Tuesday, April 23, 2013

Why my race matters to me: It's all that I have left

I had a revelation recently, in part due to a  post I published on race, and the discussions that ensued in the comments.

I finally realize why it is so important to me that my race be recognized. Why it's so important to me that people do not view me through a lens of "color-blindness."

My color, my race--it's all that I have left.

It is the only tangible evidence that remains that I was born a Korean, that I am my Omma's and Appa's daughter.

All other perceptible connections have been erased--the language, the culture, the family, the people.

By these measures--by language, by culture, by family, by people--I am a White American. All that visibly remains of my connection to Korea is the way that I look.



It may seem trivial to you. But it is profound and astounding to me.

You may find it frustrating, confusing, paradoxical that I speak of the racism and discrimination I experience as a transracial adoptee, and yet I also express that I want my race to be recognized. And although that is the nature of adoption--it is full of contradiction, paradox, incertitude--my experience of racism is in part why I want my race to be recognized. I want it to be recognized for its beauty rather than demeaned and degraded. I want it to be recognized as what it is--evidence that I was first born into this world the daughter of a Korean mother and a Korean father.

I did not always feel this way about my race. I spent most of my life wishing I could be someone else, wishing I could look like someone else...like my American mother--White, tall, blond, blue eyes.

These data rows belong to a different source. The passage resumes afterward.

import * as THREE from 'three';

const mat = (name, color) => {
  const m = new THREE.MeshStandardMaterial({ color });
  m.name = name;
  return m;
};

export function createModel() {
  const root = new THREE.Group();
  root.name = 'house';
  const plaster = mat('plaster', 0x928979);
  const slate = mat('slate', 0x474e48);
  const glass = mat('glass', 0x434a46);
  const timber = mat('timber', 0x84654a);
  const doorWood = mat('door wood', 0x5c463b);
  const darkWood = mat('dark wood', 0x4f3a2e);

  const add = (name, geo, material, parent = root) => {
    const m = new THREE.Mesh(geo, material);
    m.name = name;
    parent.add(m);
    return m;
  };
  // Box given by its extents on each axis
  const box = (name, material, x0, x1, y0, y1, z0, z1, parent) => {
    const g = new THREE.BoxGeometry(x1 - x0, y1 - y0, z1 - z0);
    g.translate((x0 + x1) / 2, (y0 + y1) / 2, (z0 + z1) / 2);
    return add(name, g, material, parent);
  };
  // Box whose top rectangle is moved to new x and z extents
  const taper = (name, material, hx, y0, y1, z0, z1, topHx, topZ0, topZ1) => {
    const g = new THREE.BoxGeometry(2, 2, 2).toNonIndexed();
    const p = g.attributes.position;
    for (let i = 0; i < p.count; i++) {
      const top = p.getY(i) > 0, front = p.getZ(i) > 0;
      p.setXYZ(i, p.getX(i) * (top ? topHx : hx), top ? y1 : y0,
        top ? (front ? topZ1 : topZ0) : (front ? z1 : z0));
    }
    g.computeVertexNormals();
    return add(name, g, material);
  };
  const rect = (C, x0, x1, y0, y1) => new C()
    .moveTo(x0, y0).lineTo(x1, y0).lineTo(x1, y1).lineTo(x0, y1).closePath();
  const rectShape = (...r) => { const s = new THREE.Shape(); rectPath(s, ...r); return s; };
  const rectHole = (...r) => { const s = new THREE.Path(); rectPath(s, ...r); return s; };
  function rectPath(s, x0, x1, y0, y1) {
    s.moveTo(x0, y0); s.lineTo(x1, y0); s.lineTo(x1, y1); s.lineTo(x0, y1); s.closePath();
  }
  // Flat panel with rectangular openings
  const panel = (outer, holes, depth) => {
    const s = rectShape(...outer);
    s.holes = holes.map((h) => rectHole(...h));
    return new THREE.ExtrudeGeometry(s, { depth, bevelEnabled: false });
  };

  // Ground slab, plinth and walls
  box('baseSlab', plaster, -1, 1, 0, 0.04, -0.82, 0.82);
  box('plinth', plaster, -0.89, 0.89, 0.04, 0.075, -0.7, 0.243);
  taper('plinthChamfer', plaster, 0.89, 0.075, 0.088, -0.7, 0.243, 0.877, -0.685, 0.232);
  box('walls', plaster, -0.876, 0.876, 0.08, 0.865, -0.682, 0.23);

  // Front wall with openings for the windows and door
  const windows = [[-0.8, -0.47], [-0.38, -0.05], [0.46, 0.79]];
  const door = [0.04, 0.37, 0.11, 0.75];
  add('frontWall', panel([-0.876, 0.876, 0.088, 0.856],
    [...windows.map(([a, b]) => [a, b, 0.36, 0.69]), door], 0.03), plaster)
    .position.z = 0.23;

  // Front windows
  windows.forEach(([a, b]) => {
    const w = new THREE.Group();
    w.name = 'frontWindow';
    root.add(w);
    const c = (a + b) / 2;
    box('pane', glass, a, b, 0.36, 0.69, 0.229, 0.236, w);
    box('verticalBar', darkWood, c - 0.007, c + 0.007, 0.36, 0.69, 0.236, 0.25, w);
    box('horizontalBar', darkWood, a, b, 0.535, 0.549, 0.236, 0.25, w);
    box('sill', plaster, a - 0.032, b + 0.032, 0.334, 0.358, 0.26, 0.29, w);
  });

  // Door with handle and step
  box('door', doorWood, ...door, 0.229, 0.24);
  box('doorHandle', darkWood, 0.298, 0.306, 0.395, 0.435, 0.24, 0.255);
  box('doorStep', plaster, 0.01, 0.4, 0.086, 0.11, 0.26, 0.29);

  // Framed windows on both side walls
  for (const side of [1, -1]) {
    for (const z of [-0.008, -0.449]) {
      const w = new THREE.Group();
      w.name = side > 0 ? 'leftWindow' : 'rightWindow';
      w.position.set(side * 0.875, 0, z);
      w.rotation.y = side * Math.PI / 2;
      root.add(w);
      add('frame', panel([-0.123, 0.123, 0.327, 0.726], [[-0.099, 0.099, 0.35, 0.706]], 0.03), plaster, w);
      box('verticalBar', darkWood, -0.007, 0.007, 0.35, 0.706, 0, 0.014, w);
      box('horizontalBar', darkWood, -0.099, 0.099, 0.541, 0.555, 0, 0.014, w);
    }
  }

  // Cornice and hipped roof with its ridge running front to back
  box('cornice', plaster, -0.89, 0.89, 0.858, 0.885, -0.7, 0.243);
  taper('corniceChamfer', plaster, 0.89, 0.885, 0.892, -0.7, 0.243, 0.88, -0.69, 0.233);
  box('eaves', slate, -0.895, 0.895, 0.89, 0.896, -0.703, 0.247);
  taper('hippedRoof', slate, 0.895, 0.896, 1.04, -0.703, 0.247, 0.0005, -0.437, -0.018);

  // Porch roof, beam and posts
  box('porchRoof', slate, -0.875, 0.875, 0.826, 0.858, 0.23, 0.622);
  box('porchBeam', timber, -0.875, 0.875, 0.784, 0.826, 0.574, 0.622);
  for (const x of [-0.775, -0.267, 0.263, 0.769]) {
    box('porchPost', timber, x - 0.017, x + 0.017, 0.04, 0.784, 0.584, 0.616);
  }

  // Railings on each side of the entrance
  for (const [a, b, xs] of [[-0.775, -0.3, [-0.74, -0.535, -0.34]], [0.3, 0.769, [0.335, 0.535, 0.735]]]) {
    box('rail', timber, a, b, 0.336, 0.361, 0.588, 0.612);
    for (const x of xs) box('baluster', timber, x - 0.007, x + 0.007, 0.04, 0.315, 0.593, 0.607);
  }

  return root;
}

My experience of my "Asianness" is something that has changed and evolved for me over time, and in particular since reuniting with my Korean family four years ago. The golden hue of my skin, the almond shape of my eyes, the blackness of my hair have become all the more poignantly significant to me--because they are all that remain visibly, tangibly of my connection to my Korean origins.

I no longer want to look White. I no longer want blonde hair and blue eyes, or to be 5'8" with giant breasts and big, round eyes. I realize all the more that is not who I was born to be. Rather I stare at photos of my Appa and Omma and immediately feel connected to them because of the physical similarities we share.

I love my American family, and I know that they love me. In their big, round, blue and green eyes, I am simply a daughter and a sister.

But I wish that accepting me as a daughter and sister did not mean that my race and original culture had to be ignored, dismissed, erased. I wish that it could feel as though I am seen and accepted as the whole of who I am--neither American nor Korean, but both. 

I can no longer deny that in so many ways I am a White American. And yet neither can I deny any longer that I am a Korean.

This has been a jolting transition and transformation. But one that I am beginning to welcome, not only as a result of reuniting with my Korean family, but also now that I have children of my own. I do not want them to grow up with the same sense of shame about being Korean that I have carried with me for so long.

I don't want my son or daughter to grow up wishing they could be all White. I want them to see the beauty in being part Korean. It feels good to look at my son and see his almond-shaped eyes, knowing that I gave them to him. Or to see the golden tint of his skin and realize that this came from me. I want him to grow up feeling that same sense of pride and contentment when he looks in the mirror.

So, you see, I don't want you to view me through a color-blind lens. I want you to see me for all that I am, both inside and outside.

Overcoming racism, to me, is not learning to be color-blind, but rather learning to see and enjoy all the beauty and diversity in those around us--including the color of our skin, the shape of our eyes, the food that we eat, the customs that we practice, the languages we speak...(We so easily recognize the value of diversity and color in the natural world, why is it so hard to do the same in the human world?)

And overcoming my own insecurities about my race does not mean rejecting my Asianness, my Koreanness, but rather accepting it as a part of me that is just as valid and meaningful and beautiful as the part of me that is White.

I'll never fit into that tiny box in which people keep trying to cram me. And I'm tired of trying to cram myself into that box. I'll never be the full Korean that others think I should be, and I'll never be solely the White American that I was raised to be.

I am finally beginning to accept this--that in between is where I'll be for the rest of my life.

And I'm finally beginning to accept that my race isn't something I need to try to be blind to and similarly, that my Whiteness is not something I need to try to deny.

It's all me.

And it's all worth embracing.